> WORK TO BE COMPLETED: Identify every line in the records below that contains the word "import", and reproduce each one.

::: RECORDS :::

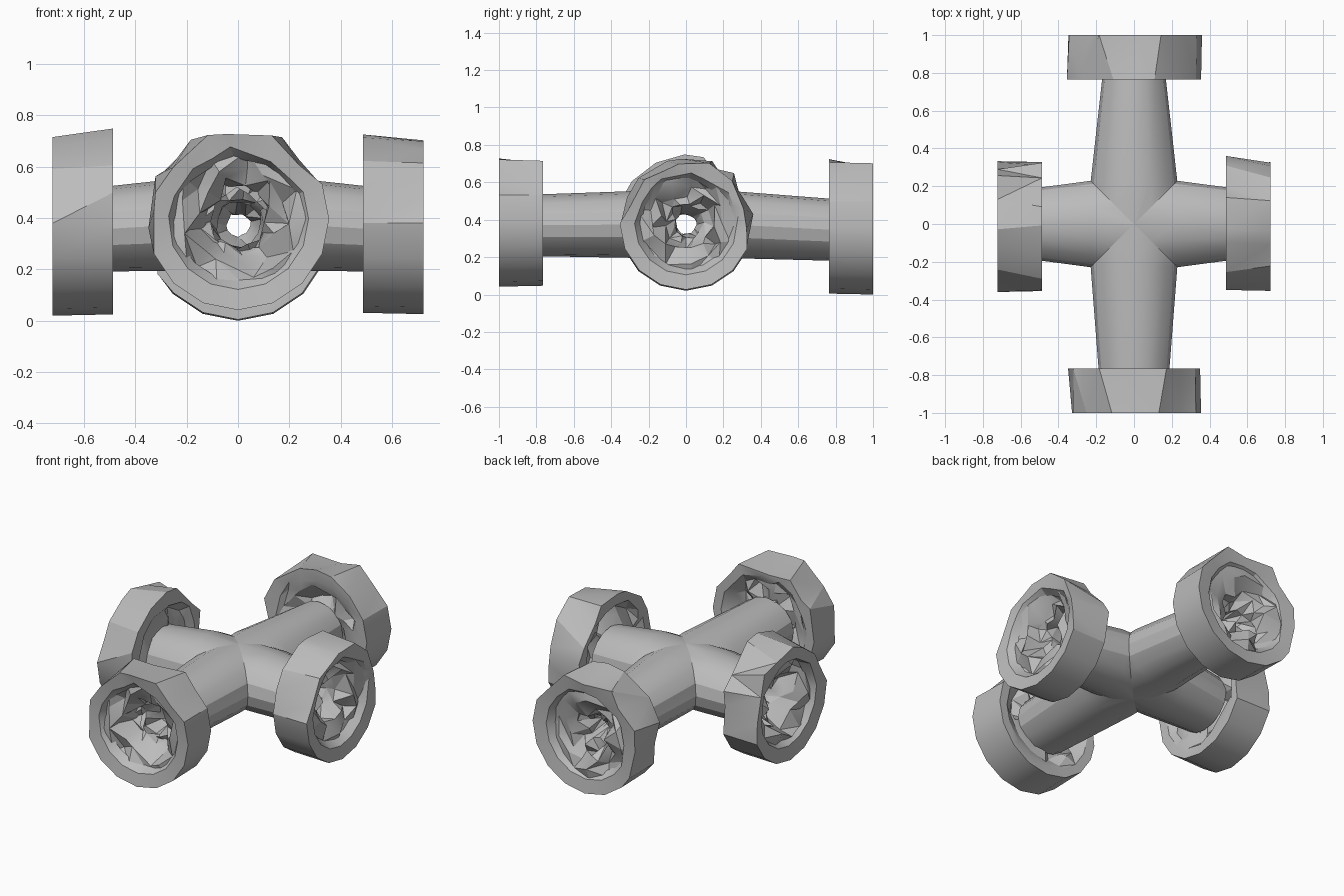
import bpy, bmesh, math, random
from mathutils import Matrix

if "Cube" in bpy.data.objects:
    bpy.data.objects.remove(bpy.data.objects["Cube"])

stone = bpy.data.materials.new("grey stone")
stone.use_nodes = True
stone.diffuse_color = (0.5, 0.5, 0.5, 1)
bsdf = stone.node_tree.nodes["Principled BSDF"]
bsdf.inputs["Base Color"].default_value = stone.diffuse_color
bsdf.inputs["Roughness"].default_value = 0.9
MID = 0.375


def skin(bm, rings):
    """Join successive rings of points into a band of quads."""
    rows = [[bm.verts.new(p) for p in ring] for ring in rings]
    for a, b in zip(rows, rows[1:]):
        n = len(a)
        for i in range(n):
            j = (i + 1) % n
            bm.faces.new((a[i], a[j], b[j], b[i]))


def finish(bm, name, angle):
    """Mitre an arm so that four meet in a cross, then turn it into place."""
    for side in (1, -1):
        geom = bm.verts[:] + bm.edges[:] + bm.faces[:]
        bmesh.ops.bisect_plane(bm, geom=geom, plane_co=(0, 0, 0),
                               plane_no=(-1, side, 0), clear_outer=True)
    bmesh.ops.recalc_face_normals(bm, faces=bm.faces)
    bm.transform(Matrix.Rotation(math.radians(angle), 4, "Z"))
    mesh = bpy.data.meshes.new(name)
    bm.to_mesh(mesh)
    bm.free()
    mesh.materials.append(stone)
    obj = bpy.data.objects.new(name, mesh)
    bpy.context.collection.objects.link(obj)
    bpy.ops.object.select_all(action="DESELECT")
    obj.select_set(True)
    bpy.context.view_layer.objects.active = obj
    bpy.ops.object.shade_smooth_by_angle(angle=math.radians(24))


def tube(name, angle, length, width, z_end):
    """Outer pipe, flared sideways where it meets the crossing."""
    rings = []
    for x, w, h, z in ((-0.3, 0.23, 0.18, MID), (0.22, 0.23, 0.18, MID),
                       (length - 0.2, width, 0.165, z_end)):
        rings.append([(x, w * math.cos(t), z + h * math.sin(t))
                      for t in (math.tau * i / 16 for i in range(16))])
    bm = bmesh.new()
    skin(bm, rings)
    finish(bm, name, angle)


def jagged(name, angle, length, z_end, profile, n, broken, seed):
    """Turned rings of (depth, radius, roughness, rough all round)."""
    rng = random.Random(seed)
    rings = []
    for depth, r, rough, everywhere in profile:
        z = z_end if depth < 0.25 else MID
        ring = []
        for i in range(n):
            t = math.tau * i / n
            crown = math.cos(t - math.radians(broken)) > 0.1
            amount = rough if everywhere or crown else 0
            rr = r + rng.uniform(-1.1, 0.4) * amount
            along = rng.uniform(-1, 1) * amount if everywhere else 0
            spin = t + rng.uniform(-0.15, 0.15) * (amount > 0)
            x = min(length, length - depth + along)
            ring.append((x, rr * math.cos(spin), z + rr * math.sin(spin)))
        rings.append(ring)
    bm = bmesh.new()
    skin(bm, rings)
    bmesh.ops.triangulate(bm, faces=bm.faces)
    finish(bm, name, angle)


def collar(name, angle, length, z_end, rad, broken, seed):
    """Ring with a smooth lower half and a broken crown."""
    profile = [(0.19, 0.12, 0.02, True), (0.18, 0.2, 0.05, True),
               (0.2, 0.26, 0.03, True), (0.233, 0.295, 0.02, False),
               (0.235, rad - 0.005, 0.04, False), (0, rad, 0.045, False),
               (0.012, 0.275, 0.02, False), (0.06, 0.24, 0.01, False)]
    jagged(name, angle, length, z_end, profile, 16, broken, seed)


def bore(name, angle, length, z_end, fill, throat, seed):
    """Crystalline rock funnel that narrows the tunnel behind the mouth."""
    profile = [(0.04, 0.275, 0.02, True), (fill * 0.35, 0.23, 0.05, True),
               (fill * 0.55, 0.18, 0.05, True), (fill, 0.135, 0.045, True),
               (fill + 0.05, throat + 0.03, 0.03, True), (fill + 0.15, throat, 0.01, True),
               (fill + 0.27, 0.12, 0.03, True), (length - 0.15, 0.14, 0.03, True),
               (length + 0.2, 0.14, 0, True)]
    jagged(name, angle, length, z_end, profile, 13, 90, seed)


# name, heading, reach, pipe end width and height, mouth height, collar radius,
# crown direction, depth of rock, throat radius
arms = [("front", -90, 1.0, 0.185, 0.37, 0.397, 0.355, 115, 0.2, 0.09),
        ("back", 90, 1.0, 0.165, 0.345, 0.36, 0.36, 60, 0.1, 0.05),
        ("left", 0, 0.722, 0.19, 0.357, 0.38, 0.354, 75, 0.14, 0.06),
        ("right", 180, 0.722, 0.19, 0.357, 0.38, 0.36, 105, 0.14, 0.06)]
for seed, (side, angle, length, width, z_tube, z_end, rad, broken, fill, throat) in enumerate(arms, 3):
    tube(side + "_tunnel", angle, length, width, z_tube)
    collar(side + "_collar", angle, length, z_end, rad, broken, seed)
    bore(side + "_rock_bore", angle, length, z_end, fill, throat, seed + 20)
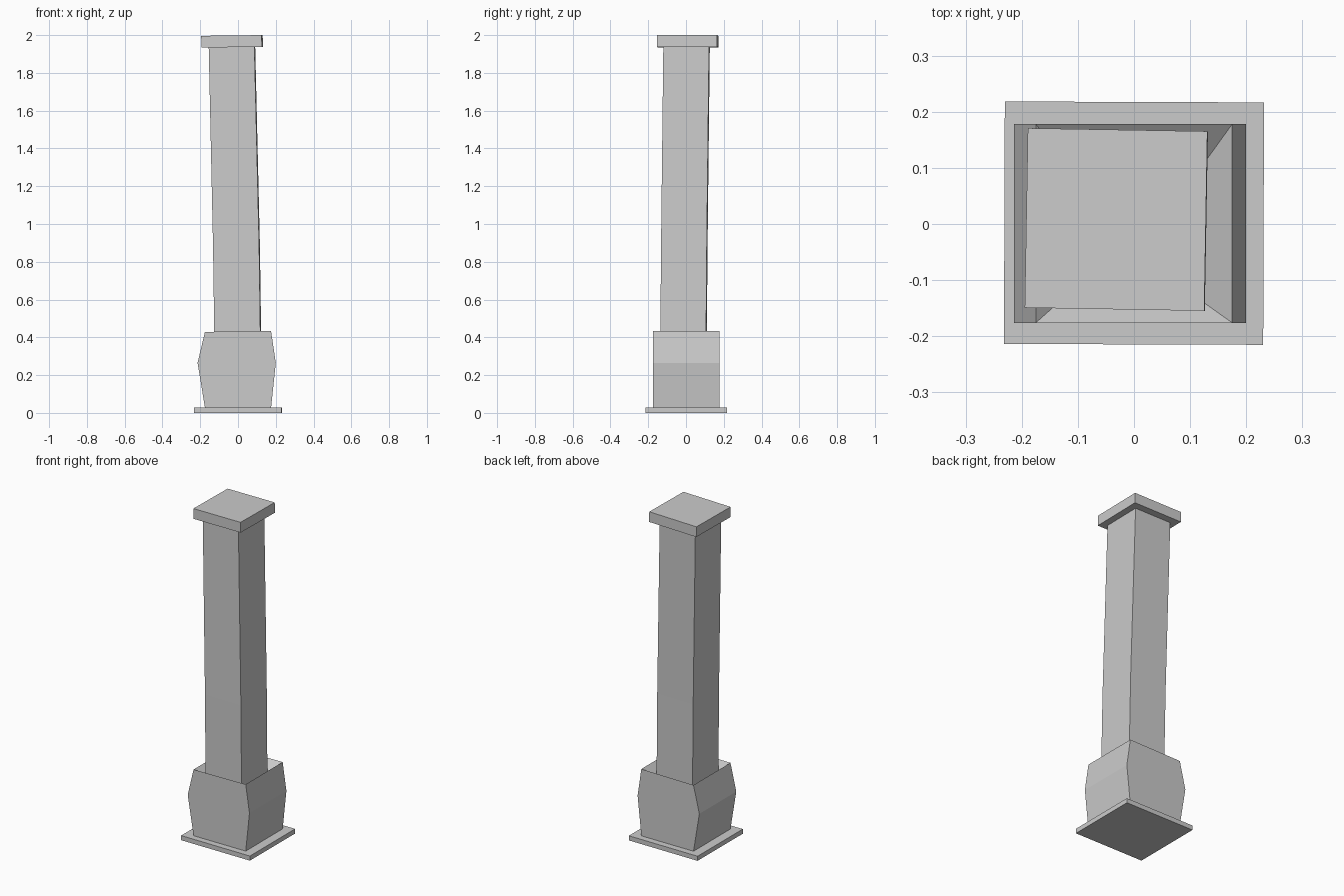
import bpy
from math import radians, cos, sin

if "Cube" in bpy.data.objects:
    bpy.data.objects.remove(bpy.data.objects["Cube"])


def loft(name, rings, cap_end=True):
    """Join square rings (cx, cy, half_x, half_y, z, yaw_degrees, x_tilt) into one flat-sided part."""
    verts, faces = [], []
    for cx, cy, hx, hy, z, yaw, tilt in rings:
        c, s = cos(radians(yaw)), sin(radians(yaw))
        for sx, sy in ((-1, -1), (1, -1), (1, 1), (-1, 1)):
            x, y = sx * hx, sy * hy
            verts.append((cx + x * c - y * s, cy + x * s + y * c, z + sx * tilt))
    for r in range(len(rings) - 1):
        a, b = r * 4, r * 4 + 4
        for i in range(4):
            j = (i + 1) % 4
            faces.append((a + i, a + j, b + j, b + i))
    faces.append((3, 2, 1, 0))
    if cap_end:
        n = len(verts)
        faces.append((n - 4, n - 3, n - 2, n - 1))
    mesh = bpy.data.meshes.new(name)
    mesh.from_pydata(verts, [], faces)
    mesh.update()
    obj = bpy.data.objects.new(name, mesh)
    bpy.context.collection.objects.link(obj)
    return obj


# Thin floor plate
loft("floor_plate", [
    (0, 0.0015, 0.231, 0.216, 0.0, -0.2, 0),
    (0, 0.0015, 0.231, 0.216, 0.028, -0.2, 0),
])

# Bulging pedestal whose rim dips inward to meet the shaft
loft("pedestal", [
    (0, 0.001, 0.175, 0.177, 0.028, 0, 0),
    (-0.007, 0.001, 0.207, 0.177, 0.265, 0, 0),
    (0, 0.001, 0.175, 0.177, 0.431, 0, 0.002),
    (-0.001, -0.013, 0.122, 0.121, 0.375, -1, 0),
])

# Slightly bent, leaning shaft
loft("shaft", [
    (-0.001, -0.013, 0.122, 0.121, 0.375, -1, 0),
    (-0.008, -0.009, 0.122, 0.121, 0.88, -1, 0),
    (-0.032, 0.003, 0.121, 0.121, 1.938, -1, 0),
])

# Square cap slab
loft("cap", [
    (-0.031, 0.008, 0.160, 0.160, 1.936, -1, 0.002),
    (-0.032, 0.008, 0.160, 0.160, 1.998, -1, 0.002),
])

:::

> WRITTEN ANSWER:
import bpy, bmesh, math, random
from mathutils import Matrix
import bpy
from math import radians, cos, sin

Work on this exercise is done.